Materials provided —
BEGIN

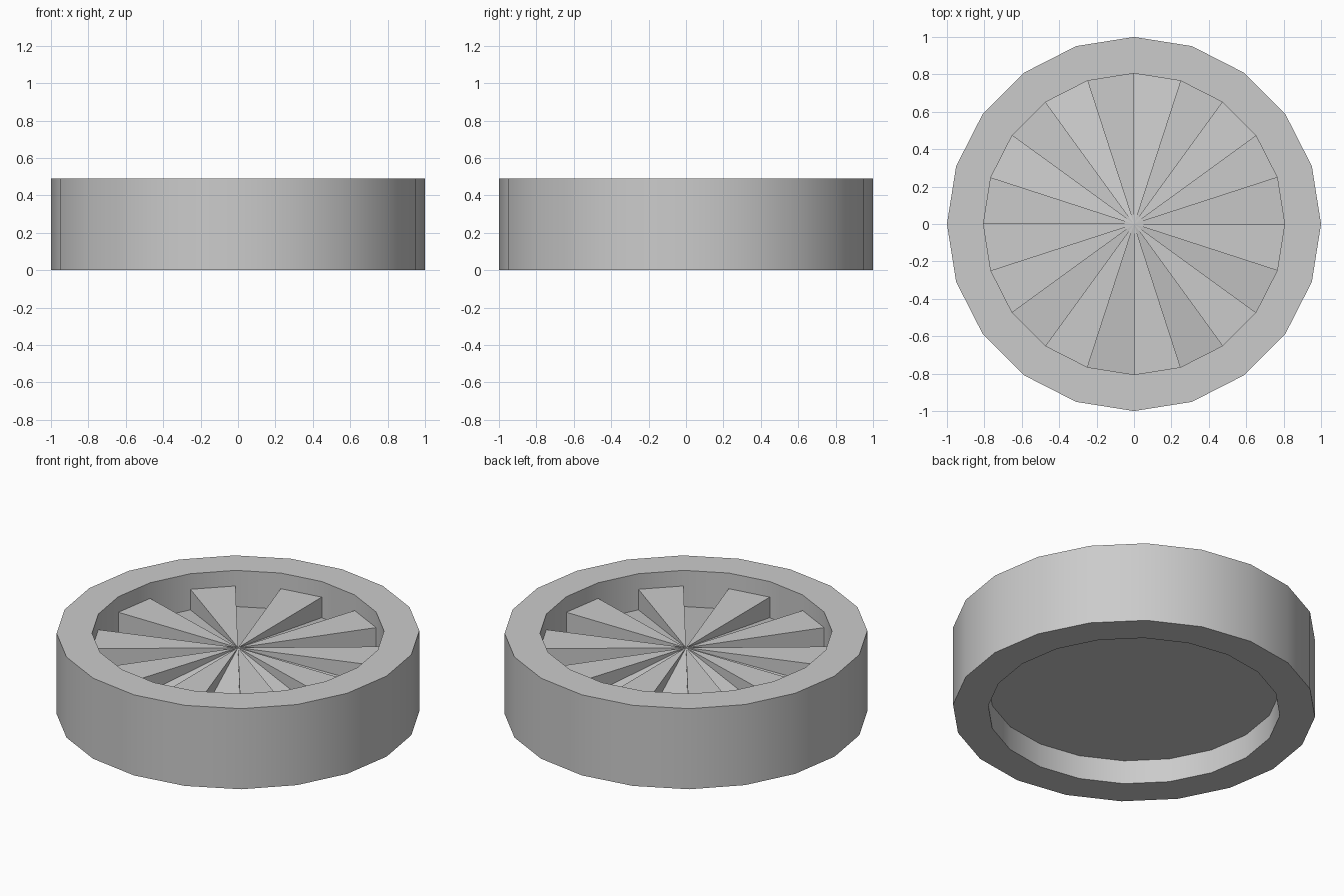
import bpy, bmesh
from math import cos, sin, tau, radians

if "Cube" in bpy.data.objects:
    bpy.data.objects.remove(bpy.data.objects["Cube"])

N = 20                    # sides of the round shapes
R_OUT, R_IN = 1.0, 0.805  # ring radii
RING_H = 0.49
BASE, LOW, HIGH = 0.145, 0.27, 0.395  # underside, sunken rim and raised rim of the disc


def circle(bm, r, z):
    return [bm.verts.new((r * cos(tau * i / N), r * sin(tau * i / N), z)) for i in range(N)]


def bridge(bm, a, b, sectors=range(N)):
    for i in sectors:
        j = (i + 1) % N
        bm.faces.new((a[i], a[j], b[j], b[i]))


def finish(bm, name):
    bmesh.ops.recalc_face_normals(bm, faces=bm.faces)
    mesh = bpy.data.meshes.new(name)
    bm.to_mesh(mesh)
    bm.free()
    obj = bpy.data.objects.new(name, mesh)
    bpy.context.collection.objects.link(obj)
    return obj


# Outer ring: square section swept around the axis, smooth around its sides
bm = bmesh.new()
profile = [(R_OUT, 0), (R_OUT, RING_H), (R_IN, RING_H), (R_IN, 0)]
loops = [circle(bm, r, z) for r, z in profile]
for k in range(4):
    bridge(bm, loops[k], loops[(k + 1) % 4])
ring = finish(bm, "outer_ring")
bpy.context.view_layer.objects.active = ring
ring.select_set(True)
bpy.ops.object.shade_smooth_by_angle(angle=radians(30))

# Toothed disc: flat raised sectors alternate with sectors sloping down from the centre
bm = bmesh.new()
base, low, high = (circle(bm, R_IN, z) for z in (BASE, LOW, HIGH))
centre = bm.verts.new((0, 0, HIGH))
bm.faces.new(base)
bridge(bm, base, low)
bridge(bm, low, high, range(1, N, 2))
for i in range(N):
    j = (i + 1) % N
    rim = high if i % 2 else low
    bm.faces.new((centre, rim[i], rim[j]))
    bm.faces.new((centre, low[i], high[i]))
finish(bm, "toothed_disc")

END

Work instruction —
Examine the entries and report how many of their lines contain the string "sides", giving no more than the number.

Answer to this exercise —
2